Three Senators returning from a recent Congressional Delegation to study counterterrorism efforts abroad - Susan Collins of Maine, Jon Kyl of Arizona, and Saxby Chambliss of Georgia - sent a letter to Janet Napolitano, Secretary of Homeland Security, urging the examination of how the Amsterdam airport has deployed whole body imaging technology to improve security and to alleviate privacy concerns.
The Senators say that with the addition of "auto-detection technology," current whole body scanning machines being tested in the United States can be enhanced to address privacy concerns, while at the same time speeding the screening process. Senator Collins also noted that the technology in Amsterdam avoids exposing passengers and screeners to radiation, which is emitted from some of the machines that the Department of Homeland Security is planning to deploy.

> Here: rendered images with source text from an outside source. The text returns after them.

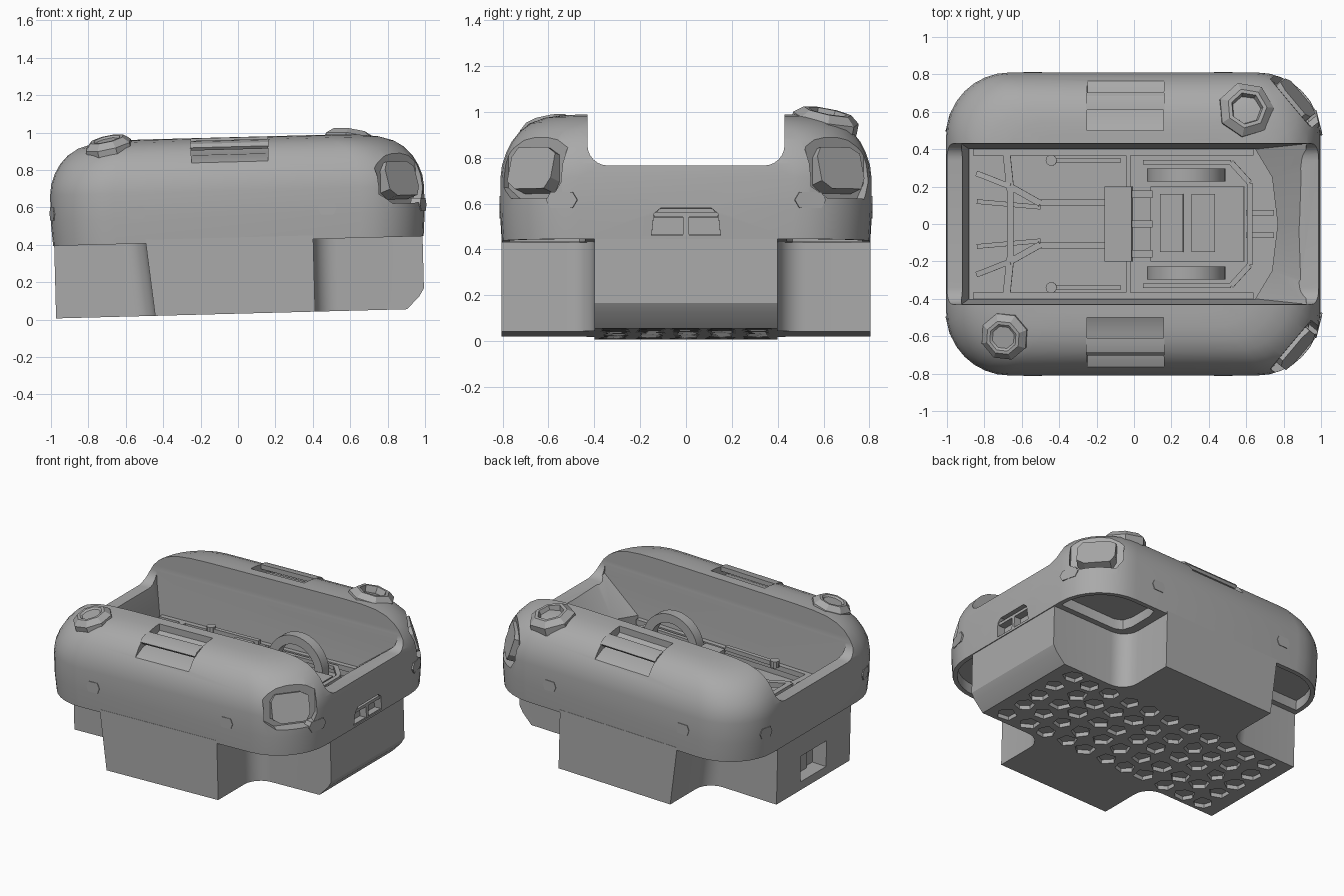
import bpy, bmesh, math, random
from mathutils import Matrix, Vector

if "Cube" in bpy.data.objects:
    bpy.data.objects.remove(bpy.data.objects["Cube"])
random.seed(4)

grey = bpy.data.materials.new("plain_grey")
grey.use_nodes = True
grey.diffuse_color = (0.4, 0.4, 0.4, 1)
grey.node_tree.nodes["Principled BSDF"].inputs["Base Color"].default_value = (0.4, 0.4, 0.4, 1)
parts = []


def finish(name, bm, cutter=False):
    bmesh.ops.recalc_face_normals(bm, faces=bm.faces)
    me = bpy.data.meshes.new(name)
    bm.to_mesh(me)
    bm.free()
    me.materials.append(grey)
    ob = bpy.data.objects.new(name, me)
    bpy.context.collection.objects.link(ob)
    if not cutter:
        parts.append(ob)
    return ob


def add_loft(bm, rings):
    loops = [[bm.verts.new(p) for p in ring] for ring in rings]
    n = len(loops[0])
    for a, b in zip(loops, loops[1:]):
        for i in range(n):
            bm.faces.new((a[i], a[(i + 1) % n], b[(i + 1) % n], b[i]))
    bm.faces.new(loops[0][::-1])
    bm.faces.new(loops[-1])


def loft(name, rings, cutter=False):
    bm = bmesh.new()
    add_loft(bm, rings)
    return finish(name, bm, cutter)


def prism(name, poly, axis, lo, hi, cutter=False):
    # poly lies in the plane across the axis
    put = {"x": lambda p, t: (t, *p), "y": lambda p, t: (p[0], t, p[1]), "z": lambda p, t: (*p, t)}[axis]
    return loft(name, [[put(p, t) for p in poly] for t in (lo, hi)], cutter)


def box(name, x, y, z, cutter=False):
    return prism(name, [(x[0], y[0]), (x[1], y[0]), (x[1], y[1]), (x[0], y[1])], "z", *z, cutter)


def bar(name, a, b, w):
    a, b = Vector(a), Vector(b)
    bm = bmesh.new()
    m = Matrix.Translation((a + b) / 2) @ (b - a).to_track_quat("X", "Z").to_matrix().to_4x4()
    bmesh.ops.create_cube(bm, size=1, matrix=m @ Matrix.Diagonal(((b - a).length, w, w, 1)))
    return finish(name, bm)


def circle(cx, cy, r, n, turn=0.0, jitter=0.0):
    out = []
    for i in range(n):
        t = turn + math.tau * i / n
        k = r * (1 + random.uniform(-jitter, jitter))
        out.append((cx + k * math.cos(t), cy + k * math.sin(t)))
    return out


def cut(target, tool):
    mod = target.modifiers.new("cut", "BOOLEAN")
    mod.object, mod.operation, mod.solver = tool, "DIFFERENCE", "EXACT"
    deps = bpy.context.evaluated_depsgraph_get()
    me = bpy.data.meshes.new_from_object(target.evaluated_get(deps))
    target.modifiers.clear()
    target.data = me
    bpy.data.objects.remove(tool)


def rounded(hx, hy, r, z, n=9):
    out = []
    for k, (sx, sy) in enumerate(((1, 1), (-1, 1), (-1, -1), (1, -1))):
        for i in range(n):
            t = math.pi / 2 * (k + i / (n - 1))
            out.append((sx * (hx - r) + r * math.cos(t), sy * (hy - r) + r * math.sin(t), z))
    return out


def plate(name, outline, matrix, lo, hi, cutter=False):
    # outline faces along the local x of the matrix
    return loft(name, [[matrix @ Vector((d, y, z)) for y, z in outline] for d in (lo, hi)], cutter)


# Upper shell with rounded shoulders
layers = [(.42, .008), (.55, 0), (.69, 0), (.75, .007), (.805, .025), (.855, .05),
          (.9, .085), (.935, .13), (.96, .19), (.972, .26), (.976, .34)]
shell = loft("upper_shell", [rounded(1 - 1.15 * i, .81 - i, .34 - .3 * i, z) for z, i in layers])

# Lengthwise gap between the rails, with rounded lower corners at the ends
gap = [(-.43, 1.2)]
gap += [(-.43 + .09 - .09 * math.cos(t), .83 - .09 * math.sin(t)) for t in [i * math.pi / 12 for i in range(7)]]
gap += [(-y, z) for y, z in reversed(gap)]
cut(shell, prism("gap_cutter", gap, "x", -1.2, 1.2, True))

# Cabin tub: steep side walls, end wall sloped towards the front
top_plan = [(-.915, -.429), (.93, -.429), (.915, -.3), (.905, 0), (.915, .3), (.93, .429), (-.915, .429)]
low_plan = [(-.88, -.4), (.65, -.4), (.74, -.25), (.77, 0), (.74, .25), (.65, .4), (-.88, .4)]
cut(shell, loft("tub_cutter", [[(x, y, z) for x, y in plan] for plan, z in
                               ((low_plan, .46), (low_plan, .56), (top_plan, .76), (top_plan, 1.1))], True))

corner = [(.66 + .3 * math.cos(t), .47 + .3 * math.sin(t)) for t in [i * math.pi / 16 for i in range(9)]]
corner = [(.96, .44), *corner, (.48, .77), (.46, .7), (.46, .53), (.48, .465), (.53, .44)]
for s in (-1, 1):
    # Grab handle recess and its bar
    step = [(.9, 1.2), (.9, .825), (.805, .825), (.68, .885), (.58, .89), (.5, .93), (.5, 1.2)]
    cut(shell, prism("handle_cutter", [(s * y, z) for y, z in step], "x", -.24, .17, True))
    grip = [(.61, .962), (.61, .93), (.69, .91), (.702, .925), (.685, .945), (.65, .957)]
    prism("handle_bar", [(s * y, z) for y, z in grip], "x", -.245, .175)
    # Shallow wheel housings following the shell
    for k in (-1, 1):
        cut(shell, prism("housing_cutter", [(k * x, s * y) for x, y in corner], "z", .3, .49, True))
    # Lamp pocket wrapped round the front corner
    lamp = [(-.17, -.1), (-.1, -.15), (.13, -.15), (.17, -.08), (.17, .08), (.1, .12), (-.13, .12), (-.17, .06)]
    base = Matrix.Translation((.9, s * .69, .75)) @ Matrix.Rotation(s * math.radians(40), 4, "Z")
    plate_base = base @ Matrix.Rotation(math.radians(-16), 4, "Y")
    cut(shell, plate("lamp_cutter", lamp, base, -.07, .25, True))
    plate("lamp_pane", [(y * .72, z * .7) for y, z in lamp], plate_base, -.1, -.025)

# Small sensor plates on the sides and ends
hexagon = [(-.05, 0), (-.035, -.035), (.035, -.035), (.05, 0), (.035, .035), (-.035, .035)]
for s in (-1, 1):
    for x in (-.54, .48):
        prism("side_sensor", [(x + u, .585 + v) for u, v in hexagon], "y", s * .8, s * .814)
    for x, wide, turn in ((.98, 1.4, 14), (-.98, 1, 166)):
        spot = Matrix.Translation((x, s * .54, .59)) @ Matrix.Rotation(s * math.radians(turn), 4, "Z")
        plate("end_sensor", [(u * wide, v) for u, v in hexagon], spot, -.04, .014)

# Front grille pocket with a middle post
grille = [(-.15, .435), (.15, .435), (.14, .53), (.11, .555), (-.11, .555), (-.14, .53)]
cut(shell, prism("grille_cutter", grille, "x", .94, 1.1, True))
box("grille_post", (.93, .99), (-.012, .012), (.435, .52))
box("grille_top", (.93, .99), (-.14, .14), (.515, .535))

# Lower body: a cross in plan with rounded inner corners
def cross(xb, z, xf=.4, xe=.985, yi=.4, yo=.805, r=.12):
    plan = []
    for k, (cx, cy) in enumerate(((xf + r, yi + r), (xb - r, yi + r), (xb - r, -yi - r), (xf + r, -yi - r))):
        arc = [math.radians(90 * k - 90 - 15 * i) for i in range(7)]
        arc = [(cx + r * math.cos(t), cy + r * math.sin(t), z) for t in arc]
        arm = math.copysign(xe, cx), math.copysign(yi, cy), z
        mid = (xf if cx > 0 else xb), math.copysign(yo, cy), z
        plan += [arm, *arc, mid] if k % 2 == 0 else [mid, *arc, arm]
    return plan


lower = loft("lower_body", [cross(-.455, .032), cross(-.497, .44)])
cut(lower, prism("chin_cutter", [(.86, .0), (1.1, .0), (1.1, .3), (.99, .15), (.96, .1)], "y", -.6, .6, True))
cut(lower, box("port_cutter", (-1.1, -.88), (-.14, .14), (.09, .27), True))
box("port_bar", (-.9, -.885), (-.05, .05), (.09, .27))

# Cracked-stone pattern of shallow pockets under the floor
bm = bmesh.new()
for i in range(11):
    for j in range(5):
        cx = -.84 + i * .16 + random.uniform(-.01, .01)
        cy = -.31 + j * .155 + random.uniform(-.01, .01)
        poly = circle(cx, cy, .066, random.choice((5, 6)), random.uniform(0, 6), .12)
        add_loft(bm, [[(x, y, z) for x, y in poly] for z in (0, .06)])
cut(lower, finish("floor_cutter", bm, True))


# Roof pods leaning with the shoulders: a solid one and an open ringed one
def pod(name, spot, lean_x, lean_y, r, n, hole):
    m = Matrix.Translation(spot) @ Vector((lean_x, lean_y, 1)).to_track_quat("Z", "Y").to_matrix().to_4x4()
    rings = [(r, -.04), (r, .012), (r * .72, .045), (r * .58, .045), (r * .48, hole)]
    loft(name, [[m @ Vector((u, v, z)) for u, v in circle(0, 0, k, n, .3)] for k, z in rings])


pod("right_pod", (-.68, -.6, .94), -.2, -.2, .13, 8, .035)
pod("left_pod", (.61, .61, .942), .16, .2, .15, 7, -.01)

# Cabin frame
for s in (-1, 1):
    bar("side_rod", (-.46, s * .34, .57), (-.07, s * .34, .57), .028)
    prism("rod_knob", circle(-.44, s * .34, .03, 10), "z", .55, .595)
    bar("middle_rod", (-.5, s * .115, .54), (-.15, s * .115, .54), .03)
    bar("inner_strut", (-.5, s * .11, .54), (-.66, s * .2, .54), .035)
    bar("outer_strut", (-.66, s * .2, .54), (-.84, s * .27, .5), .03)
    bar("cross_strut", (-.84, s * .12, .5), (-.5, s * .09, .5), .025)
    bar("side_post", (-.66, s * .18, .53), (-.68, s * .37, .53), .04)
    bar("seat_rail", (.05, s * .33, .54), (.52, s * .33, .54), .025)
    bar("seat_corner", (.52, s * .33, .54), (.62, s * .22, .54), .03)
    bar("cabin_sill", (-.86, s * .385, .53), (.64, s * .385, .53), .035)
    bar("seat_link", (.6, s * .06, .53), (.75, s * .06, .53), .03)
    # Broad upright rings
    bm = bmesh.new()
    profile = [(.21, -.035), (.21, .035), (.15, .035), (.15, -.035)]
    loops = [[bm.verts.new((.28 + q * math.cos(t), s * .262 + w, .53 + q * math.sin(t)))
              for q, w in profile] for t in [math.tau * i / 40 for i in range(40)]]
    for i in range(40):
        a, b = loops[i], loops[(i + 1) % 40]
        for j in range(4):
            bm.faces.new((a[j], a[(j + 1) % 4], b[(j + 1) % 4], b[j]))
    finish("upright_ring", bm)
bar("rear_beam", (-.66, -.2, .54), (-.66, .2, .54), .035)
bar("middle_beam", (-.03, -.37, .53), (-.03, .37, .53), .025)
bar("seat_front_beam", (.62, -.22, .54), (.62, .22, .54), .03)
box("console_box", (-.155, -.01), (-.2, .2), (.46, .64))
box("seat_block", (.09, .59), (-.2, .2), (.45, .55))
for x in (.14, .31):
    box("seat_pad", (x, x + .125), (-.15, .16), (.54, .57))
for y in (-.16, 0, .16):
    box("seat_bracket", (-.01, .1), (y - .02, y + .02), (.46, .57))

# Tilt everything slightly, nose up, and shade
tilt = Matrix.Translation((.013, 0, 0)) @ Matrix.Rotation(math.radians(-1.5), 4, "Y")
bpy.ops.object.select_all(action="DESELECT")
for ob in parts:
    ob.data.transform(tilt)
    ob.select_set(True)
bpy.context.view_layer.objects.active = shell
bpy.ops.object.shade_smooth_by_angle(angle=math.radians(30))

"The system we saw demonstrated obviates the need for a screening officer to review a detailed image of a passenger in a separate viewing room. Separate image viewing areas also take up vital physical space, which is already tightly constrained at most airports. Eliminating the need to view detailed images of passengers` bodies in separate rooms would, therefore, address privacy concerns and save the government and airports money on physical space for screening. The automated review of images by a computer, rather than by a screener examining the image in a separate room, also appears to improve the speed of the whole body imaging process," the letter says.